When Butch presented his papers and identification, the officer chided him about the condition of his license. It was an older laminated license with dog-eared corners and scratches so severe that information could barely be discerned. But the officer was in a good mood and decided the license was valid enough for obtaining a felony clearance. Evidently, this is what is meant by “close enough for government work.”
Sundance’s license, by comparison, made his friend’s look brand new. His was completely wrapped in scotch tape to the point that the words “Washington, D.C.” were not even visible across the top. Again, the officer dutifully scolded Sundance but processed his paperwork anyway.
Within ten minutes, we were all called to get our clearances. Butch and Sundance were as happy as I to find no felonies on our records, but they seemed especially ecstatic. Once we got on the elevator it was clear why.

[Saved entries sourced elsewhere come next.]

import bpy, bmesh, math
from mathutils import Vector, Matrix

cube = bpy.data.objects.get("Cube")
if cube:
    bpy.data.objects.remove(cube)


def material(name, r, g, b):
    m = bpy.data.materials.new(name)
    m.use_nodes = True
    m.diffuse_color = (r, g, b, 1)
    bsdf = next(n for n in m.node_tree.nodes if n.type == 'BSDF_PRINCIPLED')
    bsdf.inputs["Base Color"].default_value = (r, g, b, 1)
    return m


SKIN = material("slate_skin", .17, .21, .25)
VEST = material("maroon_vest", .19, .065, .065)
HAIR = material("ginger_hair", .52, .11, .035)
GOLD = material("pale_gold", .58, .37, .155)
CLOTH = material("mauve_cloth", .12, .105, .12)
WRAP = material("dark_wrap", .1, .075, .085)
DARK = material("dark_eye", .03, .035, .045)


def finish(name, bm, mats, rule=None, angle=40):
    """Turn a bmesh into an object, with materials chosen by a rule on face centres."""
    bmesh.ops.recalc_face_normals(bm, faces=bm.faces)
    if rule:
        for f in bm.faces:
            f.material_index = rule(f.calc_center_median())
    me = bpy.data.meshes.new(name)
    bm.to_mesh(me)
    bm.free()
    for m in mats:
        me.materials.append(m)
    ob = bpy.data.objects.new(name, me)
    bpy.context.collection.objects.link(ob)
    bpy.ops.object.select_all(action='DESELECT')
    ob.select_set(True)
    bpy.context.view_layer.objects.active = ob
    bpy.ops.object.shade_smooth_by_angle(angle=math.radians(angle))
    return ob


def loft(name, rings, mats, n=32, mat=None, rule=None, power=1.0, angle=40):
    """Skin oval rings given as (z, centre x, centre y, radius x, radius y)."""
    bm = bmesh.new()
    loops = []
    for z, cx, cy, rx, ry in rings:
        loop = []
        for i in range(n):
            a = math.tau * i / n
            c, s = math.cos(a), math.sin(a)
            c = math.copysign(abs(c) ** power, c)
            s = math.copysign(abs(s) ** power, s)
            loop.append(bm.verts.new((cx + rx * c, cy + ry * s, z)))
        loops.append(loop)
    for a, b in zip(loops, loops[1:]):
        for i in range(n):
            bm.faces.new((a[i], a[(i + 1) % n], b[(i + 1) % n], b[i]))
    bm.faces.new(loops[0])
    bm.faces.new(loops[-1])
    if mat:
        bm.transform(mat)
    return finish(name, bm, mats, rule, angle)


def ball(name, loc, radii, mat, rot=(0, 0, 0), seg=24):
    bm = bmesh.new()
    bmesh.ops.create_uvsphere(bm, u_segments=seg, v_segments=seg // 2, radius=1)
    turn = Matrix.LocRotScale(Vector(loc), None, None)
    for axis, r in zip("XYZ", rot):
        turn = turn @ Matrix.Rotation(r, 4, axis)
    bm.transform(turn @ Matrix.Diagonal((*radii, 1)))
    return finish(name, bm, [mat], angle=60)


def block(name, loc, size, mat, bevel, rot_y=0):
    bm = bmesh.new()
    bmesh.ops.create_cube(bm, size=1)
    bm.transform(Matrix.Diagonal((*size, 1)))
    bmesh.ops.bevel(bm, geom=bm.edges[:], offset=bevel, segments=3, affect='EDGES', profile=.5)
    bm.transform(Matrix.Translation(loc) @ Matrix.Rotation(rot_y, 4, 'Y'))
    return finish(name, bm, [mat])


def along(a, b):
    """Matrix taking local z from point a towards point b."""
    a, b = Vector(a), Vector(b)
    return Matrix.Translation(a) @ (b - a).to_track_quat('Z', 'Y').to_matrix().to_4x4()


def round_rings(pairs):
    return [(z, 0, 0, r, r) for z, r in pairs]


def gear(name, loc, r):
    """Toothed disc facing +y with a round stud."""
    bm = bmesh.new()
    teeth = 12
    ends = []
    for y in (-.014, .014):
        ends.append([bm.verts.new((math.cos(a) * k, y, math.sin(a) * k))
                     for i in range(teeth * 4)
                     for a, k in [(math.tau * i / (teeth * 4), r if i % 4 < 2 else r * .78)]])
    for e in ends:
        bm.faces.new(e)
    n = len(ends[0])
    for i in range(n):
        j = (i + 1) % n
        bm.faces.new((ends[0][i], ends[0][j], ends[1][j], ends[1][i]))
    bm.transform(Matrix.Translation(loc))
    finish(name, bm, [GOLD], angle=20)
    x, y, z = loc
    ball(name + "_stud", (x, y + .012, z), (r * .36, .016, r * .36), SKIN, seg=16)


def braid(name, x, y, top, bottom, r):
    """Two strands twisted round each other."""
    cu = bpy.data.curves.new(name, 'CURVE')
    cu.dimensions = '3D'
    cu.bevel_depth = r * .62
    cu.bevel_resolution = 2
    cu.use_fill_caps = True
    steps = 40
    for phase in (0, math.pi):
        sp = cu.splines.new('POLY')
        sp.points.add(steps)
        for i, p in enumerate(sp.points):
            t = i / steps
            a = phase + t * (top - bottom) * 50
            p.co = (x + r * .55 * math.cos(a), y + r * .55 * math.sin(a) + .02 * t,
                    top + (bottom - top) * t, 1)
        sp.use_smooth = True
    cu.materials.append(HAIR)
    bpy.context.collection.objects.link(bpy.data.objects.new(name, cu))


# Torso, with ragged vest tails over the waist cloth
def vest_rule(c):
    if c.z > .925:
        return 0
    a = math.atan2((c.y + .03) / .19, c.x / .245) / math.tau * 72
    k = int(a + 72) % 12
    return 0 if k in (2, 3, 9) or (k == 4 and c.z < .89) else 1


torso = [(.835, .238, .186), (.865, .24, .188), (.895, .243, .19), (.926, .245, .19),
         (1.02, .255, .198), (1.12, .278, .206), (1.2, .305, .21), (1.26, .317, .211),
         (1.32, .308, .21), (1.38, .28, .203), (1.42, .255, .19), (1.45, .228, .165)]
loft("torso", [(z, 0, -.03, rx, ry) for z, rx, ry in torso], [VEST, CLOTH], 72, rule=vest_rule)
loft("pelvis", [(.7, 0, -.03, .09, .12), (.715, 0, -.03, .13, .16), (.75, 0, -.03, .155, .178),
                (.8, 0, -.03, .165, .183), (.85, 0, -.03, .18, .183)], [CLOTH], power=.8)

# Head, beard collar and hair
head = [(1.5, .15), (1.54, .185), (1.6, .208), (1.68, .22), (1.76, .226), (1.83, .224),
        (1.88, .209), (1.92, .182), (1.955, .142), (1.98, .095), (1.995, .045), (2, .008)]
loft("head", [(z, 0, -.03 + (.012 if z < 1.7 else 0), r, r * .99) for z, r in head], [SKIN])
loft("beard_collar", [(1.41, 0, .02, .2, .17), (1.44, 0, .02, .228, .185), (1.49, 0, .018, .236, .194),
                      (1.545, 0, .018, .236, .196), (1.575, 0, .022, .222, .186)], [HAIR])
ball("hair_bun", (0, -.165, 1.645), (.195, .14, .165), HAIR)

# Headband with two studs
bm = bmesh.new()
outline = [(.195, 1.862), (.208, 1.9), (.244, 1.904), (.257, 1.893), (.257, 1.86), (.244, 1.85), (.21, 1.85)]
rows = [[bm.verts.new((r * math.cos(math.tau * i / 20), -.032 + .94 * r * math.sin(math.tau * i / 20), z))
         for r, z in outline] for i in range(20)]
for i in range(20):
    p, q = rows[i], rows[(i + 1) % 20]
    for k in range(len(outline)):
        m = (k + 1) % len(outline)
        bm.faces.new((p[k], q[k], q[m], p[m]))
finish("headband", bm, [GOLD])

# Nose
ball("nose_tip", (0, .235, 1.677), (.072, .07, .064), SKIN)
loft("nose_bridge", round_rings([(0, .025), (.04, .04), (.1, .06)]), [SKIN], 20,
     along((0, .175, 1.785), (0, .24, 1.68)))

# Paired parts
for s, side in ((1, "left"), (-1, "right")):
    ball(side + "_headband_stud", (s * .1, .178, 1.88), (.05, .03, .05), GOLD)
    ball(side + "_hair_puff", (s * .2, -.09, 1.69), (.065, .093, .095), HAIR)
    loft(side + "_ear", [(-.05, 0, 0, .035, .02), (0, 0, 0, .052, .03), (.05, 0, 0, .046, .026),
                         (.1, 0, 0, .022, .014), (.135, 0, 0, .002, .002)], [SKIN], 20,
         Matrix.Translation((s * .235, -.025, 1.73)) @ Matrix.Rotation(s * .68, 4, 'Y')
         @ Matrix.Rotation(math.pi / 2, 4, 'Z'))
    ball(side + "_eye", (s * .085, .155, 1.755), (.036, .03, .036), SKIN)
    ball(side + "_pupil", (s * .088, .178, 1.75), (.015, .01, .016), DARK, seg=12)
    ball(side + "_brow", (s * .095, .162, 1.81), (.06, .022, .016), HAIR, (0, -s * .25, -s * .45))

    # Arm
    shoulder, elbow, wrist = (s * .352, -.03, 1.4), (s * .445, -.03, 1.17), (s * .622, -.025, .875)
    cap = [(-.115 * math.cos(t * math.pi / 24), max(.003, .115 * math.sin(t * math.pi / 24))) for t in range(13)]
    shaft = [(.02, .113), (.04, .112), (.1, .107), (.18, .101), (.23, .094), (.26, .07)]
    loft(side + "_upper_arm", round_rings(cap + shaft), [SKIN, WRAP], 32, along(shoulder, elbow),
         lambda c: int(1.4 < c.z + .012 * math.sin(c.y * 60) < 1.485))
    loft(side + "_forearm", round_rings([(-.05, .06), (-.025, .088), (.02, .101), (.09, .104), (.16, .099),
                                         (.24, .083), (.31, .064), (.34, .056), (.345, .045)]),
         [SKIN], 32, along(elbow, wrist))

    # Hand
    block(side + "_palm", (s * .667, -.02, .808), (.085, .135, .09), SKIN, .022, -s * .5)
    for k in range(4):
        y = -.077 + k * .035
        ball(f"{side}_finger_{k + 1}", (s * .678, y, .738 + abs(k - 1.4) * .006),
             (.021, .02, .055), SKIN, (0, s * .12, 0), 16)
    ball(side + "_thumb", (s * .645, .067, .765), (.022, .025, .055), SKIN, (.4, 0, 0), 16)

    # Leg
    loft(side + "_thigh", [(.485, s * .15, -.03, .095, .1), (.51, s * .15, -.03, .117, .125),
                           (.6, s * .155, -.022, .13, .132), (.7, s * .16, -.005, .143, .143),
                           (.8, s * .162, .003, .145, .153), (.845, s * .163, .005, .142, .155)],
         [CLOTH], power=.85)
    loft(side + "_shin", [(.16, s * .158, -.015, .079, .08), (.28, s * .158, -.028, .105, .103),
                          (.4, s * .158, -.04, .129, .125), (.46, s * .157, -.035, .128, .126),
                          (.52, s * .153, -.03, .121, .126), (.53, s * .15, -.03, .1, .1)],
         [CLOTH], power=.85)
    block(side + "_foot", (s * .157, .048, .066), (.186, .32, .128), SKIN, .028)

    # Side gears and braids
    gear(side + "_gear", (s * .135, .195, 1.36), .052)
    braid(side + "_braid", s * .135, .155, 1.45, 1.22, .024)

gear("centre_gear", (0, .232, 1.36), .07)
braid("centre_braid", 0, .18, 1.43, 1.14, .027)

We rode an elevator already occupied by two of Washington’s finest. Butch and Sundance proceeded to laugh and joke about how they’d gotten one over on the system. In the short ride from the third floor to the second floor, as Sundance removed the mounds of tape from the license, they told us all about their time in the Lorton Correctional Facility – the recently closed prison serving the District. They also said they had to return the licenses they used to their rightful owners.
Since then, I’ve spent an inordinate amount of time trying to guess where Butch and Sundance could be working. Will I see Sundance working security the next time I fly out of Reagan National Airport? Maybe Butch will hand me my allergy prescriptions the next time I pick them up at the pharmacy. Then again, maybe Butch will be teaching in the classroom next to me.